The Bureau of Fire Protection (BFP) ruled that the cause of fire that gutted the historic Manila Central Post Office Building in Liwasang Bonifacio is purely accidental in nature and declared that the investigation is considered closed and solved.
The Philippine Postal Corporation (PHLPost) already got hold of the fire clearance certificate issued by the BFP saying that the fire originated at the southern part of the basement, more particularly at the Mega Manila Storage Room (GSS) where office supplies, thinners, paint cans where piled in close proximity to the car batteries stored inside the room.
The BFP report stated that the combustibility of the load contents and its enclosed set-up greatly influence heat build-up that explains the explosion and subsequent conflagration. This led to the full development of fire and subsequent damage of the nearby structures.
On the determined cause of fire, it has been established based on the pieces of evidence gathered, that the statement of the witness and the result of the laboratory examinations, that the cause of fire is attributed to sudden self-discharge of car battery (sulfation) resulting to thermal run-away, causing sudden build-up of heat and pressure and eventually cause the explosion.
Moreover, the presence of the internal short circuit, the hydrogen and the volatile gases contained in the battery and the presence of oxygen as the oxidizing agent initiated the ignition.

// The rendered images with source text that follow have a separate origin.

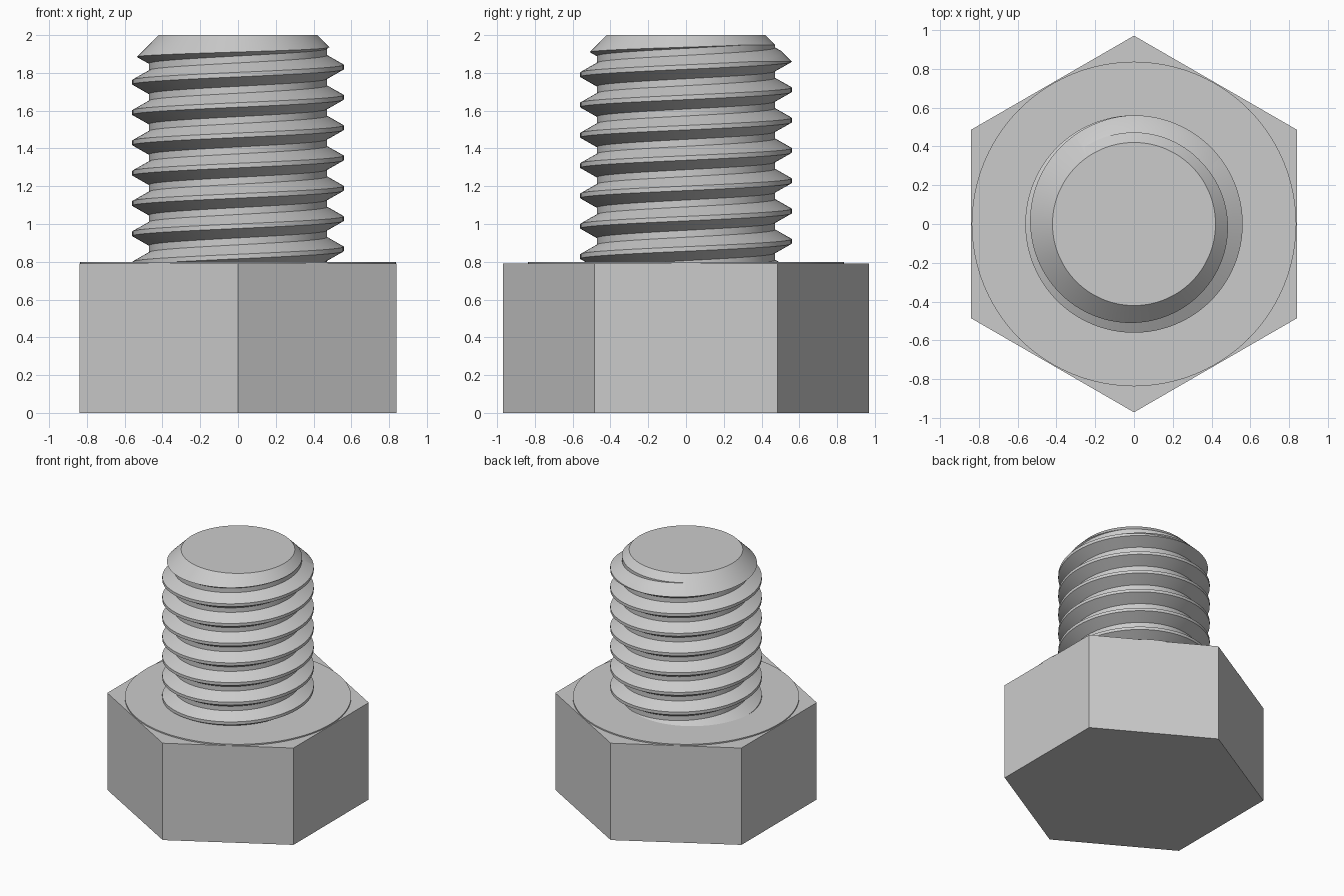
import bpy
import bmesh
from math import sin, cos, pi, radians

cube = bpy.data.objects.get("Cube")
if cube:
    bpy.data.objects.remove(cube, do_unlink=True)

# Single steel colour
steel = bpy.data.materials.new("steel grey")
steel.use_nodes = True
GREY = (0.6, 0.6, 0.6, 1.0)
steel.diffuse_color = GREY
for node in steel.node_tree.nodes:
    if node.type == 'BSDF_PRINCIPLED':
        node.inputs["Base Color"].default_value = GREY

SEGMENTS = 96
PITCH = 0.1605
CREST, ROOT = 0.56, 0.472
FIRST_CREST = 0.868 - 3 * PITCH   # hidden inside the head
TURNS = 12
HEAD_TOP, SEAT_TOP, TIP = 0.79, 0.80, 2.0


def finish(bm, name):
    bmesh.ops.recalc_face_normals(bm, faces=bm.faces[:])
    mesh = bpy.data.meshes.new(name)
    bm.to_mesh(mesh)
    bm.free()
    mesh.materials.append(steel)
    obj = bpy.data.objects.new(name, mesh)
    bpy.context.collection.objects.link(obj)
    return obj


def prism(name, sides, r_low, r_high, z_low, z_high, start=0.0):
    bm = bmesh.new()
    rings = []
    for r, z in ((r_low, z_low), (r_high, z_high)):
        angles = [start + 2 * pi * i / sides for i in range(sides)]
        rings.append([bm.verts.new((r * cos(a), r * sin(a), z)) for a in angles])
    low, high = rings
    bm.faces.new(low)
    bm.faces.new(high)
    for i in range(sides):
        k = (i + 1) % sides
        bm.faces.new((low[i], low[k], high[k], high[i]))
    return finish(bm, name)


def helical_rod(name):
    # Flat crest, sloped flank and flat root, as height offset and radius
    profile = [(-0.012, CREST), (0.012, CREST), (0.062, ROOT), (0.0985, ROOT)]
    step = len(profile)
    rows = TURNS * step
    bm = bmesh.new()
    columns = []
    for j in range(SEGMENTS):
        a = 2 * pi * j / SEGMENTS
        count = rows + (step if j == 0 else 0)
        column = []
        for i in range(count):
            dz, r = profile[i % step]
            z = FIRST_CREST + PITCH * (i // step + j / SEGMENTS) + dz
            column.append(bm.verts.new((r * cos(a), r * sin(a), z)))
        columns.append(column)
    # The last column meets the first one a full turn higher
    first = columns[0]
    columns.append(first[step:])
    for a, b in zip(columns, columns[1:]):
        for i in range(rows - 1):
            bm.faces.new((a[i], b[i], b[i + 1], a[i + 1]))
    # Close both ends with fans
    bottom = [c[0] for c in columns] + first[step - 1:0:-1]
    top = [c[rows - 1] for c in columns] + first[rows + step - 2:rows - 1:-1]
    for loop in (bottom, top):
        centre = bm.verts.new((0, 0, loop[0].co.z))
        for p, q in zip(loop, loop[1:] + loop[:1]):
            bm.faces.new((centre, p, q))
    return finish(bm, name)


# Hexagonal head and the thin round seat on it
prism("hex_head", 6, 0.97, 0.97, 0, HEAD_TOP, pi / 2)
seat = prism("round_seat", SEGMENTS, 0.836, 0.836, HEAD_TOP - 0.02, SEAT_TOP)

# Threaded shank, trimmed flat and chamfered at the tip by a wide cone
shank = helical_rod("threaded_shank")
base = 0.6
tip_radius = 0.42
trimmer = prism("tip_trimmer", SEGMENTS, tip_radius + TIP - base, tip_radius,
                base, TIP, pi / SEGMENTS)
trimmer.hide_render = True
trim = shank.modifiers.new("tip_chamfer", 'BOOLEAN')
trim.operation = 'INTERSECT'
trim.solver = 'EXACT'
trim.object = trimmer

bpy.ops.object.select_all(action='DESELECT')
bpy.context.view_layer.objects.active = shank
shank.select_set(True)
bpy.ops.object.modifier_apply(modifier=trim.name)
bpy.data.objects.remove(trimmer, do_unlink=True)

# Smooth round surfaces, crisp thread and rim edges
seat.select_set(True)
bpy.ops.object.shade_smooth_by_angle(angle=radians(25))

The contributory factors and the combustibility of materials fueled and sustained the ignition sequence.
Arson investigators from the Bureau of Fire Protection (BFP) immediately conducted their investigation on the fire that damaged the 97-year-old structure, which is regarded as National Historical Landmark.
“We welcomed the result of the investigation from the BFP to know exactly what really happened. We will now move on and concentrate primarily on the recovery and rehabilitation of the iconic building”, said Postmaster General Luis Carlos.
Built in 1926, the historic Manila Central Post Office was designed by Filipino architects Juan Arellano and Tomas Mapua. It was damaged during World War II, during the Battle of Manila and was restored in 1946, right after the war.